We had a massive rate set today like we had like a fucking 14 billion of 1 month. …. so I ended up buying like 2 billion dollars. I knew it was completely wrong but fuck it I might as well,
In other words, I couldn’t help myself, I just had to break the rules. Instant gratification is too delayed for these traders.
Some Westpac traders enjoyed behaving badly, as two Westpac traders chuckled
Trader 1: “He bought like 2 ½ billion dollars’ worth of stock for the rate set so — (laughing). So he’s sold I think today Trader 2: It would be a great set Trader 1: No no he had like a … 14 billion rate set and a 5 billion dollar 3 month rate so … Spend 2 for 20’s not bad. So he’ll be selling stuff over the next couple of days because he’s got no rate sets for like another week or whatever so that shouldn’t be too much of an outflow of cash.
So the scam is to buy a lot ‘stuff’ that you don’t need within the 5 minute period before 10 o'clock, then offload it (probably at a loss) over the next few days. Sounds silly – not if you ‘accidentally’ make a few million when you have forced the BBSW rate down by your purchases.
I thought fuck it. We’ve got so much money on it, we just had to do it, right.
But it appears that it was not just the children that couldn’t help themselves. The parents were at it too.
In its case against ANZ, ASIC has submitted transcripts of conversations between senior ANZ managers who, it is claimed, were just too hemmed in by their own rules. If they had wanted to cheat, they just didn’t have the room to do it within their credit limits. They had already spent their pocket money allowance.
What to do? The head of the bank’s institutional credit risk, Andrew Stuchbury, found an answer - increase the credit limits for other banks
The current 5 per cent [credit limit] for banks is insufficient for this process which is essential for the bank.”
What is this process and why so ‘essential’?
ASIC alleges that, by setting the BBSW rate “at a level helpful to the bank”, ANZ managers believed that they could increase their profits by between $7 and $10 million per year. Sod the customer, sod the taxpayer, break out the Bundy!
Interestingly, Mr Stuchbury was head of credit risk but, in the middle of the Global Financial Crisis, thought nothing of increasing credit limits on banks for an extra few bob in the bonus pool and a bit of kudos from trading colleagues.
Why no worries? Because in 2010, when the BBSW rate was being fiddled by all and sundry, the banks were being guaranteed by the Australian taxpayer. No way were the banks going to fail, unless the country failed and it wasn’t going to do that, courtesy of the booming Chinese economy.
Where was the regulator when this was going on? ASIC was, justifiably, patting itself on the back for chasing up compensation for investors in the WestPoint group, but was obviously too over-stretched to look at the big end of town, until some five years later.

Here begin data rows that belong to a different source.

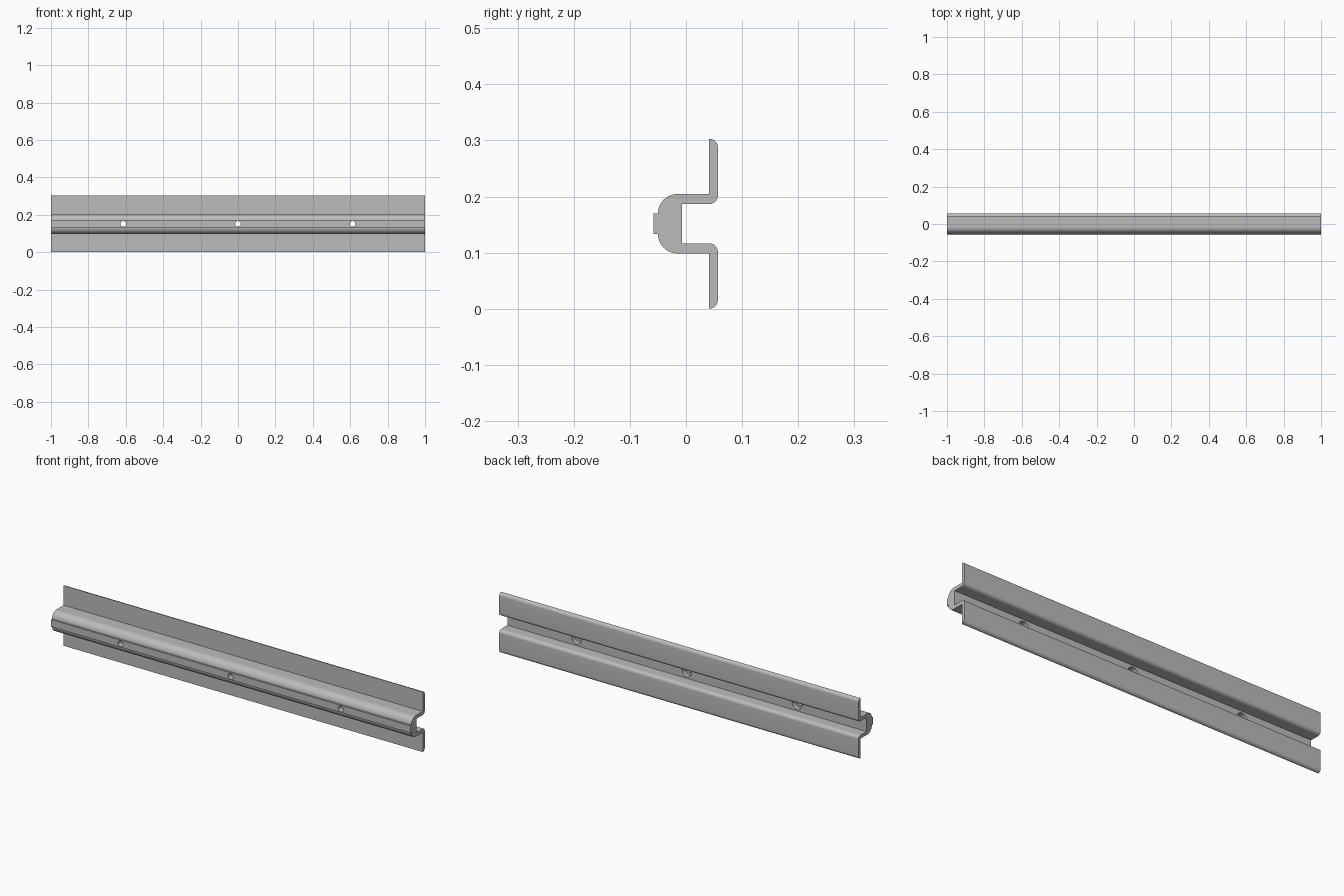
import bpy, bmesh, math
from mathutils import Matrix

cube = bpy.data.objects.get("Cube")
if cube:
    bpy.data.objects.remove(cube, do_unlink=True)

metal = bpy.data.materials.new("grey metal")
metal.use_nodes = True
GREY = (0.5, 0.5, 0.5, 1)
metal.diffuse_color = GREY
metal.node_tree.nodes["Principled BSDF"].inputs["Base Color"].default_value = GREY

MID = 0.1515  # height of the profile's mirror line


def arc(cy, cz, r, start, end, steps=10):
    angles = [math.radians(start + (end - start) * i / steps) for i in range(steps + 1)]
    return [(cy + r * math.cos(a), cz + r * math.sin(a)) for a in angles]


# Upper half of the section as (y, height above the mirror line), front to back
half = [(-0.058, 0.018), (-0.05, 0.018)]
half += arc(-0.015, 0.018, 0.035, 180, 90, 14)
half += [(0.041, 0.053), (0.041, MID)]
half += arc(0.041, MID - 0.016, 0.016, 90, 0)[1:]
half += arc(0.041, 0.051, 0.016, 0, -90)
half += [(-0.007, 0.035)]
section = half + [(y, -z) for y, z in reversed(half)]

# Rail: section extruded along x
bm = bmesh.new()
face = bm.faces.new([bm.verts.new((-1, y, z + MID)) for y, z in section])
moved = bmesh.ops.extrude_face_region(bm, geom=[face])["geom"]
bmesh.ops.translate(bm, vec=(2, 0, 0), verts=[v for v in moved if isinstance(v, bmesh.types.BMVert)])
bmesh.ops.recalc_face_normals(bm, faces=bm.faces)
mesh = bpy.data.meshes.new("rail")
bm.to_mesh(mesh)
bm.free()
mesh.materials.append(metal)
rail = bpy.data.objects.new("rail", mesh)
bpy.context.collection.objects.link(rail)


def cut_holes(name, radius, y0, y1):
    bm = bmesh.new()
    for x in (-0.613, 0, 0.613):
        place = Matrix.Translation((x, (y0 + y1) / 2, MID)) @ Matrix.Rotation(math.pi / 2, 4, "X")
        bmesh.ops.create_cone(bm, cap_ends=True, segments=32, radius1=radius,
                              radius2=radius, depth=y1 - y0, matrix=place)
    mesh = bpy.data.meshes.new(name)
    bm.to_mesh(mesh)
    bm.free()
    mesh.materials.append(metal)
    cutter = bpy.data.objects.new(name, mesh)
    bpy.context.collection.objects.link(cutter)
    cutter.hide_render = True
    cutter.hide_set(True)
    mod = rail.modifiers.new(name, "BOOLEAN")
    mod.operation = "DIFFERENCE"
    mod.solver = "EXACT"
    mod.object = cutter


# Screw holes with a wider recess at the back
cut_holes("screw_hole_cutter", 0.015, -0.1, 0.1)
cut_holes("screw_recess_cutter", 0.027, -0.03, 0.1)

# Apply the cuts, then smooth the rounded faces
bpy.ops.object.select_all(action="DESELECT")
rail.select_set(True)
bpy.context.view_layer.objects.active = rail
for mod in list(rail.modifiers):
    bpy.ops.object.modifier_apply(modifier=mod.name)
for obj in [o for o in bpy.data.objects if o.name.endswith("_cutter")]:
    bpy.data.objects.remove(obj, do_unlink=True)
bpy.ops.object.shade_smooth_by_angle(angle=math.radians(30))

And ASIC continues to behave weirdly. ASIC’s highly-paid lawyers appear to believe that a slow drip-drip of new information on misconduct will force the banks to settle. They may turn out to be correct, but that is no way to keep the public informed of their intended actions. ASIC do after all work for the taxpayer but are not providing information on the latest allegations on their web-site. Unfortunately it’s a poker game where ASIC may hold the cards, but the banks hold the money and are not pressed for time (unless the election goes the ’wrong’ way for them?).
Meanwhile elsewhere, where grownups are in charge, a US Appeal court has just reinstated a case related to manipulating LIBOR against some of the world’s largest banks. The judge warns that the case could ‘bankrupt 16 of the world’s most important financial institutions’. This scandal, like its counterpart BBSW, has still a long way to run before it is finished.
As the Sage of Omaha, Warren Buffett, has said
It takes 20 years to build a reputation and five minutes to ruin it. If you think about that, you’ll do things differently"
Maybe the boards of Australia big banks, will heed Mr Buffett and rein in their naughty teenagers.